Unlike the economies of the U.S. and India, China has weak domestic demand. Recent statements by Chinese officials at the World Economic Forum in Davos acknowledge the need to shift attention to the need for increased domestic consumption. However, it is not possible to change the structure of the economy overnight to divert the entirety of excess industrial output to domestic consumption.

In addition, considering the lifestyle and living standards gap between Asian and Western countries, many of the products manufactured in China cannot be absorbed by the domestic economy or exported to other Asian powers like India.

China’s continued double-digit GDP growth has been maintained via an unprecedented stimulus package that represented nearly half of the country’s GDP in 2009. This amount was much larger than any stimulus package presented by the G20 countries. Clearly, this type of government intervention cannot continue without severe fallout. The impact on asset price inflation and core domestic inflation has been far from benign in the second half of 2009 with double digit percentage advances in specific economic sectors and regions of China.

As China begins applying brakes in 2010 to address its runaway train phenomena, it risks causing sharply rising unemployment while depressing its domestic property and financial markets, trapping millions of citizens and thousands of industrial groups in negative equity.

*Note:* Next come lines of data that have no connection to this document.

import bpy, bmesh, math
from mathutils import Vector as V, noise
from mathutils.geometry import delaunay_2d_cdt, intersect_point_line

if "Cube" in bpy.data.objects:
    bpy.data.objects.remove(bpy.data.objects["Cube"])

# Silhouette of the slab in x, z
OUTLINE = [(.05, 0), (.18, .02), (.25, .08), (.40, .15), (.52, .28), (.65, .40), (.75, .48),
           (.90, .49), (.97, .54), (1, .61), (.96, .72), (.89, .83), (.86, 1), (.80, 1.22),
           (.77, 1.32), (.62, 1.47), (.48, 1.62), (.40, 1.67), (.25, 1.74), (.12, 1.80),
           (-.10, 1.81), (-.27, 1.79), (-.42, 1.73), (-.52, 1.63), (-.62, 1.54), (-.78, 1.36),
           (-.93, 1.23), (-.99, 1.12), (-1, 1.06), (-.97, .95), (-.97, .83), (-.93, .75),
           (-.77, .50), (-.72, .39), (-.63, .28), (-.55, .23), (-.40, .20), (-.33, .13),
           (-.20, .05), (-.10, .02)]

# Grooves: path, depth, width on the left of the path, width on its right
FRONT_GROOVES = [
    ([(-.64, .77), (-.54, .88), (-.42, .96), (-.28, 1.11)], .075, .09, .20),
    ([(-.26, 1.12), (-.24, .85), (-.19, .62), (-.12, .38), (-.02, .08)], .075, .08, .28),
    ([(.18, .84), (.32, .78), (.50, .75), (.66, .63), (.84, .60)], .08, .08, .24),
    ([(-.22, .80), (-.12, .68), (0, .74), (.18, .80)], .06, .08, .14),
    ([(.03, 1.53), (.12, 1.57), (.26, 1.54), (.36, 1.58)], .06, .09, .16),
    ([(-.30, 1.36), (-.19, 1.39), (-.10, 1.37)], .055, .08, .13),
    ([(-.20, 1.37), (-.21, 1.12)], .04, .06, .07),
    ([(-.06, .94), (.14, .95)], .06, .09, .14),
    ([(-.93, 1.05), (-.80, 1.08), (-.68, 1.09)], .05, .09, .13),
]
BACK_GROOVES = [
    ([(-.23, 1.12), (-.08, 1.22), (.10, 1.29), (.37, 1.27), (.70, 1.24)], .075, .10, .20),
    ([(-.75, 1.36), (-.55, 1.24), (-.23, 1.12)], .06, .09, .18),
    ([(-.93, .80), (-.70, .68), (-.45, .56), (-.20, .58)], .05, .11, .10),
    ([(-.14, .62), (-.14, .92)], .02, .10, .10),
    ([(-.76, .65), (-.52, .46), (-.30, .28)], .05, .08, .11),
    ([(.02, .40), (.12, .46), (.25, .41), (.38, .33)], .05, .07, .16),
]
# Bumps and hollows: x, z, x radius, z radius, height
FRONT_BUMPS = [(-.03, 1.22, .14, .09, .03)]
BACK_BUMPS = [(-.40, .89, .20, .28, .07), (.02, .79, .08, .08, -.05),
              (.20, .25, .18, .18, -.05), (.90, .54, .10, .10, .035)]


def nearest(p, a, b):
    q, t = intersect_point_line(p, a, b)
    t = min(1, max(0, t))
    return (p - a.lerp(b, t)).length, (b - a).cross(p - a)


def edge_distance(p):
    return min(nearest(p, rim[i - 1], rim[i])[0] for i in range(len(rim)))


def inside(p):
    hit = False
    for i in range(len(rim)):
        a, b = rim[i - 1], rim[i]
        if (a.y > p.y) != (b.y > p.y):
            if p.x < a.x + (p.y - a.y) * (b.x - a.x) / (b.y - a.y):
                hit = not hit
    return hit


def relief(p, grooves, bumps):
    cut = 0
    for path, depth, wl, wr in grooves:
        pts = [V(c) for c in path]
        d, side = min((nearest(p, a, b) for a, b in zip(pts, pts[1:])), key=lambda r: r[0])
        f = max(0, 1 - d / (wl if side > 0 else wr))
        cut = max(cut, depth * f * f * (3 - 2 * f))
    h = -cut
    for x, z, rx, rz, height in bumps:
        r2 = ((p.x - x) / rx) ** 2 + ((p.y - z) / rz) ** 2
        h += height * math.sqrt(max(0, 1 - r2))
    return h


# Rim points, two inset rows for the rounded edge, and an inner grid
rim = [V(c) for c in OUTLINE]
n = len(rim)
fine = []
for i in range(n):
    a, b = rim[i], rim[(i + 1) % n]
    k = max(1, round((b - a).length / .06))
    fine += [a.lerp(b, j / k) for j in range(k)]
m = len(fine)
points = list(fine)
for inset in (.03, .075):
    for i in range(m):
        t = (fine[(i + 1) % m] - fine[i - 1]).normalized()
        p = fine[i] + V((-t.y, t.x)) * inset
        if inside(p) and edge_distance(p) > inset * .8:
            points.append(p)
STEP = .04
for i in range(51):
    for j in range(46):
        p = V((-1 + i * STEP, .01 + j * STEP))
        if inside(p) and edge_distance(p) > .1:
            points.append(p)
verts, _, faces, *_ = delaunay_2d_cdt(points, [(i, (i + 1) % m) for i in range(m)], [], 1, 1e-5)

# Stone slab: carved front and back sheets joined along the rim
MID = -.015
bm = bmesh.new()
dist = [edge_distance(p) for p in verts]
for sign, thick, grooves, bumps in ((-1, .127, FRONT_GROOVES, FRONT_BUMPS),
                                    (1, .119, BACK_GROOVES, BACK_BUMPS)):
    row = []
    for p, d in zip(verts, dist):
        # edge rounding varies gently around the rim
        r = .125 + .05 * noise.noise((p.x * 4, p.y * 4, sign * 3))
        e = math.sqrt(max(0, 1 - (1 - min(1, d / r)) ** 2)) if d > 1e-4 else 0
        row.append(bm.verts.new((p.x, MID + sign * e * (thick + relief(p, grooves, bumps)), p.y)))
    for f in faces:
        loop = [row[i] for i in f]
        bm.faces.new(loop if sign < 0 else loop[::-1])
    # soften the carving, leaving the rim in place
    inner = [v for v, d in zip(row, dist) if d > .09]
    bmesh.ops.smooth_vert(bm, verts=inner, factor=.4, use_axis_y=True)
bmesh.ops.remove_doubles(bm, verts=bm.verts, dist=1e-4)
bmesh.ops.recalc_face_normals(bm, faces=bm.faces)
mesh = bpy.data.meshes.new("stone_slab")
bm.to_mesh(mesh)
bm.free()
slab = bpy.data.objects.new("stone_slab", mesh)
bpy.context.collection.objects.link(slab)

Chinese leaders may find it politically attractive to divert the attention of their citizens away from an unbalanced national economy – unwinding swiftly in 2010 and beyond – to growing pressures on China from other nations. This tactic will lay blame for the domestic mess on foreign powers and entities that are alleged to seek to interfere in domestic matters, a story that has played out many times in Chinese history.

Top Ten Concerns
Recently, the U.S. has demanded that China undertake a serious and transparent investigation into all cyberattacks on U.S. commercial and government targets. The Chinese reception to such ideas has been extremely cold and even confrontational. As a result, the U.S. has made its views on free internet access more voluble and frequent, causing further irritation in Beijing.

It is now becoming clear that China’s “cold war” with the U.S. and other powers is becoming manifest beyond the increasingly interactive segments of economic and diplomatic relations, suggesting rising tensions and potential for intractability sooner rather than later.

Among the top ten concerns are:

  1. China-Taiwan strategic balance;
  2. Cyber attacks, not only on Google but on at least 30 other U.S. companies, as well as ongoing attacks on the U.S. government and military establishment;
  3. Parallel cyber attacks on the Indian Prime Minister’s offices and other parts of the Indian security establishment, and apparent statements of concern on the part of the German and French governments in regard to cyber vulnerability;
  4. Internet censorship, suppression of freedom and activism, and human rights violations;
  5. Severe standoff at the Copenhagen Summit with regard to climate change negotiations;
  6. Tit-for-tat trade sanctions and public confrontation over demands made by the U.S. President and other foreign leaders that China alter its currency policy;
  7. Differences in approach to dealing with Iran via UN mechanisms;
  8. North Korea’s nuclear proliferation;
  9. Military presence in Pakistan; and
  10. Ongoing border disputes with India, which are taking an increasingly provocative character.

Given the complexity and concatenation of these top ten evolving concerns across multiple dimensions, there is growing risk that the “cold war” may escalate further with unanticipated consequences for financial markets, world trade, global businesses, policies of governments, and their national security agenda.


***Posted March 7th, 2010